AMLO has a long memory, and said so himself.
Newsweek's writer, who is also a Reforma correspondent in Mexico City, knows the backstory well, adding AMLO's explanation for his statement:
As for why AMLO might be supporting Trump ahead of a possible arrest, the Mexican leader alluded to criminal accusations he has faced himself. In 2022, a veteran Mexican politician and an investigative journalist said López Obrador and his government had links to organized crime, which the president has fervently denied.
López Obrador, who became president in 2018, has said election fraud caused him to lose his attempts to gain the office in 2006 and 2012.
"I say this because I too have suffered from the fabrication of a crime, when they didn't want me to run," López Obrador said Tuesday while discussing Trump. "And this is completely anti-democratic. ... Why not allow the people to decide?"
This is all entirely true.
Three thing stand out there.
First, that this kangaroo clown show indictment is being closely watched internationally, and the message being sent is that U.S. politics is starting to resemble the politics of a third-world country, where opponents are jailed on invented charges, quite contrary to what the law says, in a bid to keep an inconvenient opposition leader off the ballot.
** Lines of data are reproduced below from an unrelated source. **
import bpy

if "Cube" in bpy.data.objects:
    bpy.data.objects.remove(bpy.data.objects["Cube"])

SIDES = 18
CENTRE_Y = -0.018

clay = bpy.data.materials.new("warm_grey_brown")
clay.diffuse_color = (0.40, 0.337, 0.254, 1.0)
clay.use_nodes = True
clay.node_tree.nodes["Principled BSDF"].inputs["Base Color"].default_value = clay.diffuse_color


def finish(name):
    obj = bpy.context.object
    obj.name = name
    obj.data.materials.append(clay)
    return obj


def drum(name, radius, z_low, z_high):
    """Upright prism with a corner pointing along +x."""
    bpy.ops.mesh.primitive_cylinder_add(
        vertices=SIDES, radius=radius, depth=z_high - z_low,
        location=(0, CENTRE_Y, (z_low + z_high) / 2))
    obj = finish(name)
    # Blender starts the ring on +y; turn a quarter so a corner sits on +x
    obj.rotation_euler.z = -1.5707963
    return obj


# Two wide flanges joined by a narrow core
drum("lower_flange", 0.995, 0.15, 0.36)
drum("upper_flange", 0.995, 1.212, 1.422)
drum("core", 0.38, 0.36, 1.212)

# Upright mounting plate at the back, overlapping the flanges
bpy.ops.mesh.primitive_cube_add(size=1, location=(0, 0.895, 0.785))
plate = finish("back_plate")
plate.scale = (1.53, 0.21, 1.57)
We've seen it in Venezuela, in Russia, in Pakistan, and even in France; it goes on in any place where political standards are low and a ruling elite is more convinced of its divine right to rule than it is of representative democracy.
Second, AMLO's relations with Joe Biden must be abysmal. U.S.-Mexico relations must be at some kind of unannounced low point for the Mexican president to make that kind of statement about the U.S. when similarly situated politicians — such as Brazil's President Luiz Inácio "Lula" da Silva and Israel's Binyamin Netanyahu — could say the same thing from experience as AMLO did, but didn't. Lula also got railroaded on questionable charges as his first term ended, and then came back to win a second election, albeit apparently a fraud-tainted one. Netanyahu's experience was similar. But they haven't said anything. AMLO did, laying out what was going on and what everyone abroad could see what was going on.
Third, it signals that AMLO will always be there for Joe Biden whenever he or his Democrats engage in banana republic politics. What could be more fun for someone in a shambling democracy that's been held up to scorn for years in the past, to hold up the U.S. as no better than they have been, and oftentimes, actually worse? It's a way of saying "cut the crap" on American exceptionalism, and AMLO is glad to do that.
AMLO may not be the sort of person a Trump voter would vote for if he were running for office in the U.S. He's basically the Bernie Sanders of Mexico. But he should be lauded and respected for his independence and courage all the same, even if it's motivated a tad by resentment of the U.S. There's no doubt he's right and speaking truth from experience.
The U.S. political scene is becoming Latinamericanized, as Eric Hoffer once put it. Now it's getting bad out there, and those who have been there and done that abroad are noticing and, like a doleful Greek chorus, delivering their reproach.
Image: Screen shot from Andrés Manuel López Obrador via YouTube.